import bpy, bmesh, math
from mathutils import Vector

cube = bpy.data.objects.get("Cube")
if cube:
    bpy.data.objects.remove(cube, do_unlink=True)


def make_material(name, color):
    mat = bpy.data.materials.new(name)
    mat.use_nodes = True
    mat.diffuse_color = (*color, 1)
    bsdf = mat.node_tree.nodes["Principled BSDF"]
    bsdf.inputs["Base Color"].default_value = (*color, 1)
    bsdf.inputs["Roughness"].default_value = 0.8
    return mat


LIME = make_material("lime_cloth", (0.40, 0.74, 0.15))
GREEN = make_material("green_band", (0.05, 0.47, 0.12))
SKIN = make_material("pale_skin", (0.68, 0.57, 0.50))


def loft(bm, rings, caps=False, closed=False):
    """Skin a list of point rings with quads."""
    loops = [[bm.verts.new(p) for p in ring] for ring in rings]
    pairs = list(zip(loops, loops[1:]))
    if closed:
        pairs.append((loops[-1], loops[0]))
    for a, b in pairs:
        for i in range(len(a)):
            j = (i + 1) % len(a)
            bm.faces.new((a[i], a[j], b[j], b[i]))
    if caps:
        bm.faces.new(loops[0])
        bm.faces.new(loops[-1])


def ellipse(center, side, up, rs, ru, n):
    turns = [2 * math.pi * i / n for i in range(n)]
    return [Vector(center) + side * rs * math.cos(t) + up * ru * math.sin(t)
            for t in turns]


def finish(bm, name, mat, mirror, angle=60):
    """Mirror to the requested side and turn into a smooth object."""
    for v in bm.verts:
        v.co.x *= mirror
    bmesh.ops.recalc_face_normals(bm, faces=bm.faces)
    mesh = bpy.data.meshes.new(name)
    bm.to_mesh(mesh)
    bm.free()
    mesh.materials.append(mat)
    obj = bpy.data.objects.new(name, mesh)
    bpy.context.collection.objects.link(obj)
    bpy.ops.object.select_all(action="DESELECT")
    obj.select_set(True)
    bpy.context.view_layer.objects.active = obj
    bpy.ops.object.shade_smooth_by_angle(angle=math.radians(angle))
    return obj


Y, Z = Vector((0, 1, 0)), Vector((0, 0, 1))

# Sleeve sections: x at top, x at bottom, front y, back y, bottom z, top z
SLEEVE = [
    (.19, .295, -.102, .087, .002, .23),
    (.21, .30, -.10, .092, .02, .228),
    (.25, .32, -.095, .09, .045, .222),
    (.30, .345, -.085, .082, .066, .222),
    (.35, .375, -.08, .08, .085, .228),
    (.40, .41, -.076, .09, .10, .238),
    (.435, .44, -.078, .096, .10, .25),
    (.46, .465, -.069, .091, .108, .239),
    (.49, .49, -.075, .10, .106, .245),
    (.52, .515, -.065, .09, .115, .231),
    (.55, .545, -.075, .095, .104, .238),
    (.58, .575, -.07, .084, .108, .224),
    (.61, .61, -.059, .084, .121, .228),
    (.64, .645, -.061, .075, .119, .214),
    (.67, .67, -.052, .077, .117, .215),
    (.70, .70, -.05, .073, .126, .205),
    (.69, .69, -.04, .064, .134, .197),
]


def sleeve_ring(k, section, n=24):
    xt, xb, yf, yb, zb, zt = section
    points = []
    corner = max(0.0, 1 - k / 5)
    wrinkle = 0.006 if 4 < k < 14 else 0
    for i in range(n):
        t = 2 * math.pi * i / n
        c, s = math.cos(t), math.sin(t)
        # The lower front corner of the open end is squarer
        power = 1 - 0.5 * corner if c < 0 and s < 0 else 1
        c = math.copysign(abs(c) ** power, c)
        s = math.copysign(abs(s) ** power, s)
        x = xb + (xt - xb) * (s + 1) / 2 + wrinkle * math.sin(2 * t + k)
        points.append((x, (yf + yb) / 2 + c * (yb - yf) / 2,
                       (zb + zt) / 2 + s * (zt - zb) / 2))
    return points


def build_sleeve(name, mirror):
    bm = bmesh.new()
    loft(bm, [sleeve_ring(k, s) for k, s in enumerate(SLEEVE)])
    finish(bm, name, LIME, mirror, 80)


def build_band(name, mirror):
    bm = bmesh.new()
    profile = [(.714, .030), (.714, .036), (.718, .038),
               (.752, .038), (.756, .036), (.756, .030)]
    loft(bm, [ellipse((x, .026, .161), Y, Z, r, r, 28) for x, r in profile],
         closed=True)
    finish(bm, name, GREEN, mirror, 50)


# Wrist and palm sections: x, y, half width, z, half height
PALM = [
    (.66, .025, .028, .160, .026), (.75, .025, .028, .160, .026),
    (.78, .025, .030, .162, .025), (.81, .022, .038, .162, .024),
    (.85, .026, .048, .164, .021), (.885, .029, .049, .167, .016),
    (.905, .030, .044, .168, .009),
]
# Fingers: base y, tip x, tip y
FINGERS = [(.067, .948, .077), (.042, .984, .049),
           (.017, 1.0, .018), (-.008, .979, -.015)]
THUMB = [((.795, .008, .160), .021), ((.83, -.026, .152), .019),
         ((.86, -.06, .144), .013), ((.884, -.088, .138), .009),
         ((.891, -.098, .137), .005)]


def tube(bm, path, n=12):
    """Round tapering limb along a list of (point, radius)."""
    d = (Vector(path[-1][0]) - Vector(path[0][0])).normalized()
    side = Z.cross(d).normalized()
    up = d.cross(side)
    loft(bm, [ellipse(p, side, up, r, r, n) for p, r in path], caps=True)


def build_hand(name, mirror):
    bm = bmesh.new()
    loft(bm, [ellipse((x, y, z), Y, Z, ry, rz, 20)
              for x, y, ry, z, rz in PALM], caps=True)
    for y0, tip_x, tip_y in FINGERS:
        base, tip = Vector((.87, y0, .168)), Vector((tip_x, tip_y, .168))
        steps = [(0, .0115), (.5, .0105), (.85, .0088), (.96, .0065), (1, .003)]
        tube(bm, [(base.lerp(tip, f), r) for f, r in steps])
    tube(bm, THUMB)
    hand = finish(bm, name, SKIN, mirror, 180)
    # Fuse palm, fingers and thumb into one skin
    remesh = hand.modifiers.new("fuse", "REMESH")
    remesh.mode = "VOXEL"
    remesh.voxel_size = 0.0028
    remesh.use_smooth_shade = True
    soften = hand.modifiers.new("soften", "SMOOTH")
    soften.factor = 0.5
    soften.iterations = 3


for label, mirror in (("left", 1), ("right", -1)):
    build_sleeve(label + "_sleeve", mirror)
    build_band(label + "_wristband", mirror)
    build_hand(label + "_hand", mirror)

TASK BRIEF: Hand back the listing exactly. Include every line.

OUTPUT FOR THIS EXERCISE:
import bpy, bmesh, math
from mathutils import Vector

cube = bpy.data.objects.get("Cube")
if cube:
    bpy.data.objects.remove(cube, do_unlink=True)


def make_material(name, color):
    mat = bpy.data.materials.new(name)
    mat.use_nodes = True
    mat.diffuse_color = (*color, 1)
    bsdf = mat.node_tree.nodes["Principled BSDF"]
    bsdf.inputs["Base Color"].default_value = (*color, 1)
    bsdf.inputs["Roughness"].default_value = 0.8
    return mat


LIME = make_material("lime_cloth", (0.40, 0.74, 0.15))
GREEN = make_material("green_band", (0.05, 0.47, 0.12))
SKIN = make_material("pale_skin", (0.68, 0.57, 0.50))


def loft(bm, rings, caps=False, closed=False):
    """Skin a list of point rings with quads."""
    loops = [[bm.verts.new(p) for p in ring] for ring in rings]
    pairs = list(zip(loops, loops[1:]))
    if closed:
        pairs.append((loops[-1], loops[0]))
    for a, b in pairs:
        for i in range(len(a)):
            j = (i + 1) % len(a)
            bm.faces.new((a[i], a[j], b[j], b[i]))
    if caps:
        bm.faces.new(loops[0])
        bm.faces.new(loops[-1])


def ellipse(center, side, up, rs, ru, n):
    turns = [2 * math.pi * i / n for i in range(n)]
    return [Vector(center) + side * rs * math.cos(t) + up * ru * math.sin(t)
            for t in turns]


def finish(bm, name, mat, mirror, angle=60):
    """Mirror to the requested side and turn into a smooth object."""
    for v in bm.verts:
        v.co.x *= mirror
    bmesh.ops.recalc_face_normals(bm, faces=bm.faces)
    mesh = bpy.data.meshes.new(name)
    bm.to_mesh(mesh)
    bm.free()
    mesh.materials.append(mat)
    obj = bpy.data.objects.new(name, mesh)
    bpy.context.collection.objects.link(obj)
    bpy.ops.object.select_all(action="DESELECT")
    obj.select_set(True)
    bpy.context.view_layer.objects.active = obj
    bpy.ops.object.shade_smooth_by_angle(angle=math.radians(angle))
    return obj


Y, Z = Vector((0, 1, 0)), Vector((0, 0, 1))

# Sleeve sections: x at top, x at bottom, front y, back y, bottom z, top z
SLEEVE = [
    (.19, .295, -.102, .087, .002, .23),
    (.21, .30, -.10, .092, .02, .228),
    (.25, .32, -.095, .09, .045, .222),
    (.30, .345, -.085, .082, .066, .222),
    (.35, .375, -.08, .08, .085, .228),
    (.40, .41, -.076, .09, .10, .238),
    (.435, .44, -.078, .096, .10, .25),
    (.46, .465, -.069, .091, .108, .239),
    (.49, .49, -.075, .10, .106, .245),
    (.52, .515, -.065, .09, .115, .231),
    (.55, .545, -.075, .095, .104, .238),
    (.58, .575, -.07, .084, .108, .224),
    (.61, .61, -.059, .084, .121, .228),
    (.64, .645, -.061, .075, .119, .214),
    (.67, .67, -.052, .077, .117, .215),
    (.70, .70, -.05, .073, .126, .205),
    (.69, .69, -.04, .064, .134, .197),
]


def sleeve_ring(k, section, n=24):
    xt, xb, yf, yb, zb, zt = section
    points = []
    corner = max(0.0, 1 - k / 5)
    wrinkle = 0.006 if 4 < k < 14 else 0
    for i in range(n):
        t = 2 * math.pi * i / n
        c, s = math.cos(t), math.sin(t)
        # The lower front corner of the open end is squarer
        power = 1 - 0.5 * corner if c < 0 and s < 0 else 1
        c = math.copysign(abs(c) ** power, c)
        s = math.copysign(abs(s) ** power, s)
        x = xb + (xt - xb) * (s + 1) / 2 + wrinkle * math.sin(2 * t + k)
        points.append((x, (yf + yb) / 2 + c * (yb - yf) / 2,
                       (zb + zt) / 2 + s * (zt - zb) / 2))
    return points


def build_sleeve(name, mirror):
    bm = bmesh.new()
    loft(bm, [sleeve_ring(k, s) for k, s in enumerate(SLEEVE)])
    finish(bm, name, LIME, mirror, 80)


def build_band(name, mirror):
    bm = bmesh.new()
    profile = [(.714, .030), (.714, .036), (.718, .038),
               (.752, .038), (.756, .036), (.756, .030)]
    loft(bm, [ellipse((x, .026, .161), Y, Z, r, r, 28) for x, r in profile],
         closed=True)
    finish(bm, name, GREEN, mirror, 50)


# Wrist and palm sections: x, y, half width, z, half height
PALM = [
    (.66, .025, .028, .160, .026), (.75, .025, .028, .160, .026),
    (.78, .025, .030, .162, .025), (.81, .022, .038, .162, .024),
    (.85, .026, .048, .164, .021), (.885, .029, .049, .167, .016),
    (.905, .030, .044, .168, .009),
]
# Fingers: base y, tip x, tip y
FINGERS = [(.067, .948, .077), (.042, .984, .049),
           (.017, 1.0, .018), (-.008, .979, -.015)]
THUMB = [((.795, .008, .160), .021), ((.83, -.026, .152), .019),
         ((.86, -.06, .144), .013), ((.884, -.088, .138), .009),
         ((.891, -.098, .137), .005)]


def tube(bm, path, n=12):
    """Round tapering limb along a list of (point, radius)."""
    d = (Vector(path[-1][0]) - Vector(path[0][0])).normalized()
    side = Z.cross(d).normalized()
    up = d.cross(side)
    loft(bm, [ellipse(p, side, up, r, r, n) for p, r in path], caps=True)


def build_hand(name, mirror):
    bm = bmesh.new()
    loft(bm, [ellipse((x, y, z), Y, Z, ry, rz, 20)
              for x, y, ry, z, rz in PALM], caps=True)
    for y0, tip_x, tip_y in FINGERS:
        base, tip = Vector((.87, y0, .168)), Vector((tip_x, tip_y, .168))
        steps = [(0, .0115), (.5, .0105), (.85, .0088), (.96, .0065), (1, .003)]
        tube(bm, [(base.lerp(tip, f), r) for f, r in steps])
    tube(bm, THUMB)
    hand = finish(bm, name, SKIN, mirror, 180)
    # Fuse palm, fingers and thumb into one skin
    remesh = hand.modifiers.new("fuse", "REMESH")
    remesh.mode = "VOXEL"
    remesh.voxel_size = 0.0028
    remesh.use_smooth_shade = True
    soften = hand.modifiers.new("soften", "SMOOTH")
    soften.factor = 0.5
    soften.iterations = 3


for label, mirror in (("left", 1), ("right", -1)):
    build_sleeve(label + "_sleeve", mirror)
    build_band(label + "_wristband", mirror)
    build_hand(label + "_hand", mirror)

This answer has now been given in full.